Amazon has every right to refuse to sell consumer goods in response to a pricing disagreement with a wholesaler. We all appreciate discounted razor blades and cheaper shoes. But books are not consumer goods.
Ah, the "books as special snowflakes" argument.
Books cannot be written more cheaply, nor can authors be outsourced to China.
A false argument. Amazon isn't fighting for the books to be made more cheaply; they want to sell the books more cheaply.
And then there are arguments like this that characterize Authors United as out of touch, rich, best-selling authors:

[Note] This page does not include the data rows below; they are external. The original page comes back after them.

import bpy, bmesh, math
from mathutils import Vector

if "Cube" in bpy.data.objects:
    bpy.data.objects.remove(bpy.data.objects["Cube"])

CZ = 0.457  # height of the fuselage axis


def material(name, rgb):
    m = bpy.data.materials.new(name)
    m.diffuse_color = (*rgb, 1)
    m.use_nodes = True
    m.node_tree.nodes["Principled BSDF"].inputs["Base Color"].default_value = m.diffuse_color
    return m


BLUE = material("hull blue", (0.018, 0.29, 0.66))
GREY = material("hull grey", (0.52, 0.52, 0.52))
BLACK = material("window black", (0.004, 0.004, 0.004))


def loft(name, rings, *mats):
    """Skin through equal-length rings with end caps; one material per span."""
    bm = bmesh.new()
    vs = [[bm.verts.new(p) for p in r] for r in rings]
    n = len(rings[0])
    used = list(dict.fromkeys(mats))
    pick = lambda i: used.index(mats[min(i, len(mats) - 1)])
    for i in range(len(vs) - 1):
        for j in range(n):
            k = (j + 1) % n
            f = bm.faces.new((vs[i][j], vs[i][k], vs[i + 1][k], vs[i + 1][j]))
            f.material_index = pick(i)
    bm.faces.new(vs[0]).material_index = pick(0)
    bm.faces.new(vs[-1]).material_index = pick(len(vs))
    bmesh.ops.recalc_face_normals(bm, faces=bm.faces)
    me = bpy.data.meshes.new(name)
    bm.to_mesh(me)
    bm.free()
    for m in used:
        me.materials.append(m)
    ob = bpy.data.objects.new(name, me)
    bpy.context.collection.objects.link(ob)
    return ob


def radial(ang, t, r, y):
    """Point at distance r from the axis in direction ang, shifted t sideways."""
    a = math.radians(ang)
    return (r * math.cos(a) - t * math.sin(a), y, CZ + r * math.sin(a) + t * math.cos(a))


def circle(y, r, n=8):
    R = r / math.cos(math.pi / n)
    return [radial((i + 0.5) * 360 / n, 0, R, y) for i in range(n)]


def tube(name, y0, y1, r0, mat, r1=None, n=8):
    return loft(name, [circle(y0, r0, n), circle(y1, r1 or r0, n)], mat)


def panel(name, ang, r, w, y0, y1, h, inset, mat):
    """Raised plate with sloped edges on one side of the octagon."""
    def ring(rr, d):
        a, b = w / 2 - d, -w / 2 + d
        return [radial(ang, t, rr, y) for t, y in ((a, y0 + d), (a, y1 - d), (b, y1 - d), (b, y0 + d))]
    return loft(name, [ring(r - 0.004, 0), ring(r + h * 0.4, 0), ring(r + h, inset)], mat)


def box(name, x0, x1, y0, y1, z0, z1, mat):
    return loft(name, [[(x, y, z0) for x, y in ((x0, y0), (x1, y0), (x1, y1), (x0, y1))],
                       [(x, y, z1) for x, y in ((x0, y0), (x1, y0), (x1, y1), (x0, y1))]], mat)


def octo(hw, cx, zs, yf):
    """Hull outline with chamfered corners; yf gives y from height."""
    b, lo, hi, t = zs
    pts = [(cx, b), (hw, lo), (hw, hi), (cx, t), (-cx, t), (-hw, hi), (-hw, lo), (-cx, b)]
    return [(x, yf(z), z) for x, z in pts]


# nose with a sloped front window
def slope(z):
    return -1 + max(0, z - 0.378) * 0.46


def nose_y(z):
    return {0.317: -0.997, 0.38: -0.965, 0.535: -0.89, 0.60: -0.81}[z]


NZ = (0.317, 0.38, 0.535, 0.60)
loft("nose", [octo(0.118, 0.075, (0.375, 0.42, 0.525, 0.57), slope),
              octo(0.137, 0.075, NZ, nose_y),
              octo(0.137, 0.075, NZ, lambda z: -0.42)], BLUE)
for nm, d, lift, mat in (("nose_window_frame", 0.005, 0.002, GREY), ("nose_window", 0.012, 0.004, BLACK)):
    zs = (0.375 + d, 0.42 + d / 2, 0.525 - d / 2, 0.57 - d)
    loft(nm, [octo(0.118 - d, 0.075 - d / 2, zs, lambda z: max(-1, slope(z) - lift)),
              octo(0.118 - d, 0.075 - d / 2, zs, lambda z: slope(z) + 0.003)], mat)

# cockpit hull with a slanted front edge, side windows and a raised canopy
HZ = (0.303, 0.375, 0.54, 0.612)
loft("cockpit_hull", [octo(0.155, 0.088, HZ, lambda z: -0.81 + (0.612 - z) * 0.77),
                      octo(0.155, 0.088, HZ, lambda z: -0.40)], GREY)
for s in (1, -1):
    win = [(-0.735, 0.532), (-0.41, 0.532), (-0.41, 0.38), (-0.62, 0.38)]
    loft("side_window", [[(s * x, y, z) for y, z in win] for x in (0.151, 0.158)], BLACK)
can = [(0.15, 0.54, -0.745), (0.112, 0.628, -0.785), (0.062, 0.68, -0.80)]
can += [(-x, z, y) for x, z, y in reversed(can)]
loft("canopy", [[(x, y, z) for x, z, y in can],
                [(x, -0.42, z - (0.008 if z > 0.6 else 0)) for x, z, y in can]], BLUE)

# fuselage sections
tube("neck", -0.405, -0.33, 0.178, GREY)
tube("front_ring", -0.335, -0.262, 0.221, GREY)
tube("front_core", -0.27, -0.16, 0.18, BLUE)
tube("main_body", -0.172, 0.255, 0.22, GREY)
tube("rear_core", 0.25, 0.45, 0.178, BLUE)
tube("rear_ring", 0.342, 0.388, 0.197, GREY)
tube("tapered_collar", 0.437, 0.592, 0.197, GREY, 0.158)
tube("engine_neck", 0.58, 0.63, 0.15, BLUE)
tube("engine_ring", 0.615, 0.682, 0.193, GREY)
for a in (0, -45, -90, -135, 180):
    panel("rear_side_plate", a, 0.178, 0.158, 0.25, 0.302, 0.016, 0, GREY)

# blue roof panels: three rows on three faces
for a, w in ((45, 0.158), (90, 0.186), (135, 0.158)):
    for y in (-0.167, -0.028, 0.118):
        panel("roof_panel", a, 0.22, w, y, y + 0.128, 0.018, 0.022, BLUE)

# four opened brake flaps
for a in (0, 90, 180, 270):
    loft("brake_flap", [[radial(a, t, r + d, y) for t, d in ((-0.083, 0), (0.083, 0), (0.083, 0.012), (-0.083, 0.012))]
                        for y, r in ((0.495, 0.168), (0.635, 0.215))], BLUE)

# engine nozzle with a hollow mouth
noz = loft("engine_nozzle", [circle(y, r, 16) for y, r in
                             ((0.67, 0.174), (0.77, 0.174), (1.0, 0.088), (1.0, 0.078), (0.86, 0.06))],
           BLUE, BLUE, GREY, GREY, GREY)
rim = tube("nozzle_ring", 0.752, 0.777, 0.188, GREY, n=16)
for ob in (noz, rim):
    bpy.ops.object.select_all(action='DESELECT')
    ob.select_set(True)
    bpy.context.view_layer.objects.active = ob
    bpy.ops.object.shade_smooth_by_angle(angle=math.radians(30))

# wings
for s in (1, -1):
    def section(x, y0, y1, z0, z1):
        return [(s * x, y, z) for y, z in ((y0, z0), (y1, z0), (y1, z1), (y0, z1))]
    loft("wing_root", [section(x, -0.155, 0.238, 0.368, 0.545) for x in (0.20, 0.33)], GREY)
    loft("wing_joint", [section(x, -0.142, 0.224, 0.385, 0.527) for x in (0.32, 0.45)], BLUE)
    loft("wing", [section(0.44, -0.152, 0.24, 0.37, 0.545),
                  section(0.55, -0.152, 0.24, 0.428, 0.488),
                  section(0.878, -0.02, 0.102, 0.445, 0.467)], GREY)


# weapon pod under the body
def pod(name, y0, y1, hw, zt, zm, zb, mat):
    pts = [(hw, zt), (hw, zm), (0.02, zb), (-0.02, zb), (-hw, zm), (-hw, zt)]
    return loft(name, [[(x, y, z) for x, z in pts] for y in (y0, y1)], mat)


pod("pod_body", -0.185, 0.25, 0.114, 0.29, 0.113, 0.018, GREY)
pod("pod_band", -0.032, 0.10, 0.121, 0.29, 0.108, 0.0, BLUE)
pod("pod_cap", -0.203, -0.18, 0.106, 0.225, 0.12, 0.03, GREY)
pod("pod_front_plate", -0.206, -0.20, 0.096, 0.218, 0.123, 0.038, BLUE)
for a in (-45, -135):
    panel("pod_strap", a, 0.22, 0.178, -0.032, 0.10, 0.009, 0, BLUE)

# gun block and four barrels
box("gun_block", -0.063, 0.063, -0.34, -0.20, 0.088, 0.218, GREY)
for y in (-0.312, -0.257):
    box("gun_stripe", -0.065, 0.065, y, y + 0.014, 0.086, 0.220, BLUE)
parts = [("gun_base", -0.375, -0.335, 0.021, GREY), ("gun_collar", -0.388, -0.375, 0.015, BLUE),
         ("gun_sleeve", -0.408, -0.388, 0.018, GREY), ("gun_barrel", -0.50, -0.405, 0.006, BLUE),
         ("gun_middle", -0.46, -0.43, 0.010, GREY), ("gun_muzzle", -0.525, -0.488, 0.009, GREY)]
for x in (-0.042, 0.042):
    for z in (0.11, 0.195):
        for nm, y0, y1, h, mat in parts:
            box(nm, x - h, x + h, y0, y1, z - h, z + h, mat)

Publishers provide venture capital for ideas. They advance money to authors, giving them the time and freedom to write their books. This system is especially important for nonfiction writers, who must quit their jobs to travel, research and write. Without an advance, for example, many aspiring writers would never be able to leave their jobs to write their first books.
While I would like to criticize them as simply being wrong, this is how many in the industry views publishing. It is a sadly myopic vision which excludes the vast majority of authors who don't get huge advances and have never been able to quit their day jobs.
It also ignores the fact that the vast majority of first novels are written long before the publishers even see them; said manuscripts have usually been passed around for a couple years before an author is offered a contract - with a small advance. (The smarter ones have given up by that point and self-published.)
All in all, if this letter succeeds at doing anything other than preaching to the choir, I will be terribly surprised.
If nothing else, the Grandinetti quote will sink this letter. All it will take is a single phone call and one director asking "Did you really say that?" When he denies the statement, the rest of the letter will be disregarded.
What do you think?
image by jonrawlinson